▶ ABOUT THIS EXERCISE
Please repeat the lines below exactly. Begin with the line containing "side('cheekMark', HEAD, -0.39, -0.335, 0.25, 0.67);" and go on through the line containing "mount and nozzles".

::: PROVIDED DATA

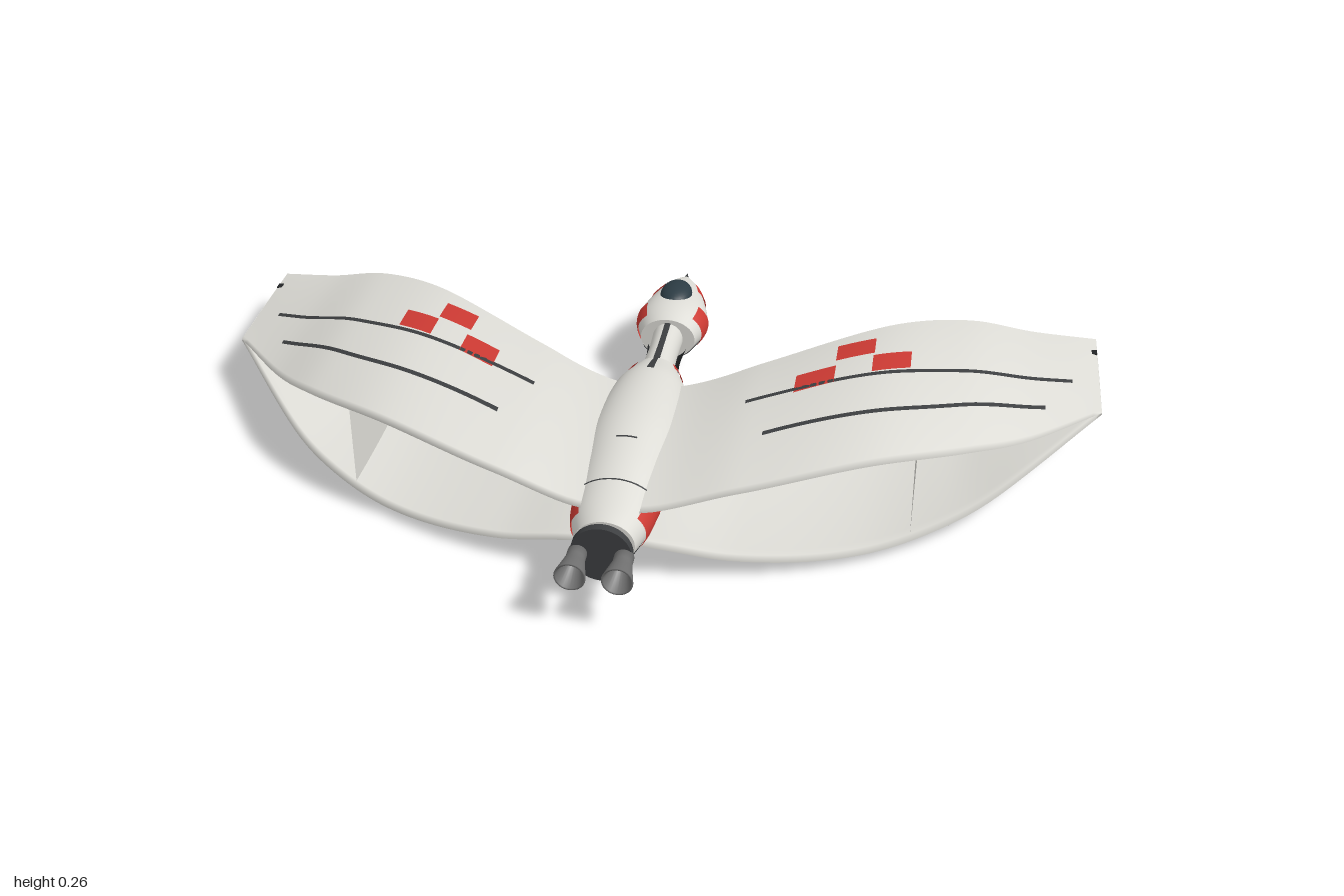
import * as THREE from 'three';

const COLORS = { white: 0xdddcd6, red: 0xcc3a33, dark: 0x3c3e40, black: 0x222426, glass: 0x2c3c44, metal: 0x707070 };
const mats = {};
for (const k in COLORS) mats[k] = new THREE.MeshStandardMaterial({ color: COLORS[k], side: THREE.DoubleSide });

// smooth interpolation through a table of rows [x, a, b...]; k picks the column
function curve(rows, x, k = 1) {
  const n = rows.length - 1;
  let i = 0;
  while (i < n - 1 && x > rows[i + 1][0]) i++;
  const slope = (j) => {
    const a = rows[Math.max(j - 1, 0)], b = rows[Math.min(j + 1, n)];
    return (b[k] - a[k]) / (b[0] - a[0]);
  };
  const p = rows[i], q = rows[i + 1], h = q[0] - p[0];
  const t = Math.min(Math.max((x - p[0]) / h, 0), 1), t2 = t * t, t3 = t2 * t;
  return (2 * t3 - 3 * t2 + 1) * p[k] + (t3 - 2 * t2 + t) * h * slope(i)
    + (3 * t2 - 2 * t3) * q[k] + (t3 - t2) * h * slope(i + 1);
}

// surface from fn(u, v) -> [x, y, z], facing dv x du unless flipped
function grid(fn, nu, nv, flip) {
  const pos = [], idx = [];
  for (let i = 0; i <= nu; i++) for (let j = 0; j <= nv; j++) pos.push(...fn(i / nu, j / nv));
  for (let i = 0; i < nu; i++) for (let j = 0; j < nv; j++) {
    const a = i * (nv + 1) + j, b = a + 1, c = a + nv + 2, d = a + nv + 1;
    idx.push(...(flip ? [a, c, b, a, d, c] : [a, b, c, a, c, d]));
  }
  const g = new THREE.BufferGeometry();
  g.setAttribute('position', new THREE.Float32BufferAttribute(pos, 3));
  g.setIndex(idx);
  g.computeVertexNormals();
  return g;
}
const lerp = THREE.MathUtils.lerp;
const AXIS = 0.125;

// wing plan and height along the span
const LEAD = [[0, -0.025], [0.1, -0.04], [0.2, -0.07], [0.4, -0.175], [0.66, -0.34], [0.85, -0.425], [1, -0.49]];
const TRAIL = [[0, 0.455], [0.1, 0.45], [0.31, 0.405], [0.5, 0.33], [0.66, 0.23], [0.79, 0.11], [1, -0.16]];
const UPPER = [[0, 0.155], [0.1, 0.17], [0.25, 0.208], [0.5, 0.24], [0.7, 0.208], [0.85, 0.155], [1, 0.112]];
const LOWER = [[0, 0.09], [0.1, 0.075], [0.25, 0.042], [0.5, 0.02], [0.7, 0.04], [0.85, 0.075], [1, 0.108]];

function skinY(level, x, t, inner) {
  const bow = 4 * t * (1 - t);
  const camber = 0.02 * bow * Math.min(1, (1.02 - x) * 3);
  const thick = inner ? 0.004 + 0.009 * bow * Math.min(1, (1.1 - x) * 3) : 0;
  return curve(level > 0 ? UPPER : LOWER, x) + level * (camber - thick);
}
function onSkin(level, x, z) {
  const l = curve(LEAD, x), t = (z - l) / (curve(TRAIL, x) - l);
  return skinY(level, x, Math.min(Math.max(t, 0), 1), false) + level * 0.002;
}

// fuselage sections: z, half width, half height
const BODY = [[-0.14, 0.05, 0.045], [-0.04, 0.085, 0.073], [0.15, 0.105, 0.09], [0.3, 0.096, 0.08], [0.4, 0.086, 0.066], [0.45, 0.08, 0.059], [0.515, 0.062, 0.053]];
const NECK = [[-0.32, 0.036, 0.04], [-0.22, 0.034, 0.04], [-0.11, 0.04, 0.045]];
const HEAD = [[-0.605, 0.007, 0.006], [-0.55, 0.036, 0.03], [-0.47, 0.066, 0.05], [-0.38, 0.083, 0.06], [-0.305, 0.064, 0.05]];
const KEEL = [[-0.32, 0.05, 0.05], [-0.22, 0.042, 0.05], [-0.11, 0.056, 0.056]];

export function createModel() {
  const model = new THREE.Group();
  const add = (name, geo, mat, parent = model) => {
    const m = new THREE.Mesh(geo, mats[mat]);
    m.name = name;
    parent.add(m);
    return m;
  };

  // patch of a fuselage part between two z values and two angles from the top
  const patch = (name, rows, mat, z0, z1, a0, a1, grow = 0.002) => add(name, grid((u, v) => {
    const z = lerp(z0, z1, u), a = Math.PI * lerp(a0, a1, v);
    return [(curve(rows, z, 1) + grow) * Math.sin(a), AXIS + (curve(rows, z, 2) + grow) * Math.cos(a), z];
  }, Math.max(1, Math.ceil((z1 - z0) * 60)), Math.ceil((a1 - a0) * 24), true), mat);

  const hull = (name, rows) => {
    const z0 = rows[0][0], z1 = rows[rows.length - 1][0];
    patch(name, rows, 'white', z0, z1, -1, 1, 0);
    [z0, z1].forEach((z, i) => add(name + 'End', grid((u, v) => {
      const a = v * Math.PI * 2;
      return [u * curve(rows, z, 1) * Math.sin(a), AXIS + u * curve(rows, z, 2) * Math.cos(a), z];
    }, 1, 40, i === 0), 'white'));
  };
  hull('body', BODY);
  hull('neck', NECK);
  hull('head', HEAD);

  // dark underside
  patch('bodyBelly', BODY, 'black', -0.14, 0.515, 0.69, 1.31);
  patch('neckBelly', KEEL, 'black', -0.32, -0.11, 0.62, 1.38);
  patch('headBelly', HEAD, 'black', -0.6, -0.305, 0.67, 1.33);

  // spine strip and seams
  patch('neckSpine', NECK, 'dark', -0.305, -0.13, -0.06, 0.06);
  patch('bodySpine', BODY, 'dark', -0.14, -0.05, -0.03, 0.03);
  patch('rearSeam', BODY, 'dark', 0.385, 0.389, -0.4, 0.4);
  patch('hatchSeam', BODY, 'dark', 0.25, 0.255, -0.07, 0.07);

  // red side markings
  for (const s of [1, -1]) {
    const side = (name, rows, z0, z1, a0, a1) =>
      patch(name, rows, 'red', z0, z1, Math.min(s * a0, s * a1), Math.max(s * a0, s * a1), 0.003);
    side('rearBand', BODY, 0.375, 0.472, 0.28, 0.69);
    side('shoulderMark', BODY, -0.135, -0.105, 0.25, 0.65);
    side('flankMark', BODY, 0.0, 0.15, 0.4, 0.6);
    side('cheekMark', HEAD, -0.39, -0.335, 0.25, 0.67);
    side('noseMark', HEAD, -0.53, -0.475, 0.25, 0.67);
  }

  // canopy and nose spike
  const canopy = add('canopy', new THREE.SphereGeometry(1, 24, 16), 'glass');
  canopy.scale.set(0.038, 0.025, 0.06);
  canopy.position.set(0, 0.172, -0.437);
  const spike = add('noseSpike', new THREE.ConeGeometry(0.011, 0.045, 16), 'dark');
  spike.rotation.x = -Math.PI / 2;
  spike.position.set(0, AXIS, -0.61);

  // engine mount and nozzles
  const disc = (name, r, z0, z1, mat) => {
    const m = add(name, new THREE.CylinderGeometry(r, r, z1 - z0, 32), mat);
    m.rotation.x = Math.PI / 2;
    m.position.set(0, AXIS, (z0 + z1) / 2);
  };
  disc('engineShaft', 0.03, 0.5, 0.54, 'metal');
  disc('enginePlate', 0.063, 0.535, 0.553, 'dark');
  const bell = [[0, 0], [0.02, 0], [0.02, 0.025], [0.024, 0.045], [0.032, 0.082], [0.028, 0.082], [0.015, 0.03], [0, 0.03]]
    .map((p) => new THREE.Vector2(p[0], p[1]));
  for (const s of [1, -1]) {
    const nozzle = add('nozzle', new THREE.LatheGeometry(bell, 24), 'metal');
    nozzle.rotation.x = Math.PI / 2;
    nozzle.position.set(s * 0.047, AXIS, 0.55);
  }

  // wings: paired upper and lower skins that meet at the tip
  for (const s of [1, -1]) {
    const wing = new THREE.Group();
    wing.name = s > 0 ? 'leftWing' : 'rightWing';
    model.add(wing);
    for (const level of [1, -1]) {
      add(level > 0 ? 'upperSkin' : 'lowerSkin', grid((u, v) => {
        const x = lerp(0.03, 1, u), t = v < 0.5 ? 2 * v : 2 - 2 * v;
        return [s * x, skinY(level, x, t, v > 0.5), lerp(curve(LEAD, x), curve(TRAIL, x), t)];
      }, 48, 48, s * level < 0), 'white', wing);
    }

    // upright web between the skins
    add('web', grid((u, v) => {
      const z = lerp(-0.28, 0.25, u);
      return [s * 0.6, lerp(onSkin(-1, 0.6, z) + 0.006, onSkin(1, 0.6, z) - 0.006, v), z];
    }, 16, 1, s < 0), 'white', wing);

    // markings laid on a skin along a line z(x)
    const decal = (name, mat, level, x0, x1, line, width) => add(name, grid((u, v) => {
      const x = lerp(x0, x1, u), z = line(x) + (v - 0.5) * width;
      return [s * x, onSkin(level, x, z), z];
    }, Math.ceil((x1 - x0) * 50), 4, s * level < 0), mat, wing);

    const FRONT = [[0.23, 0.1], [0.62, -0.055], [0.935, -0.245]];
    const REAR = [[0.28, 0.23], [0.59, 0.105], [0.87, -0.09]];
    decal('frontStripe', 'dark', 1, 0.23, 0.935, (x) => curve(FRONT, x), 0.014);
    decal('rearStripe', 'dark', 1, 0.28, 0.87, (x) => curve(REAR, x), 0.014);
    for (const [xc, zc] of [[0.45, -0.115], [0.53, -0.065], [0.37, 0.02], [0.37, -0.08 + 0.005]].slice(0, 3))
      decal('checker', 'red', 1, xc - 0.041, xc + 0.041, (x) => zc - 0.45 * (x - xc), 0.075);

    // short slots under the lower skin
    for (const rows of [FRONT, REAR]) for (const x of [0.35, 0.5, 0.65, 0.8])
      decal('slot', 'black', -1, x - 0.03, x + 0.03, (q) => curve(rows, q), 0.014);

    // tip light
    const light = add('tipLight', new THREE.BoxGeometry(0.016, 0.014, 0.018), 'black', wing);
    light.position.set(s * 0.991, 0.11, -0.42);
  }
  return model;
}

::::::

▶ SOLVED PROBLEM
    side('cheekMark', HEAD, -0.39, -0.335, 0.25, 0.67);
    side('noseMark', HEAD, -0.53, -0.475, 0.25, 0.67);
  }

  // canopy and nose spike
  const canopy = add('canopy', new THREE.SphereGeometry(1, 24, 16), 'glass');
  canopy.scale.set(0.038, 0.025, 0.06);
  canopy.position.set(0, 0.172, -0.437);
  const spike = add('noseSpike', new THREE.ConeGeometry(0.011, 0.045, 16), 'dark');
  spike.rotation.x = -Math.PI / 2;
  spike.position.set(0, AXIS, -0.61);

  // engine mount and nozzles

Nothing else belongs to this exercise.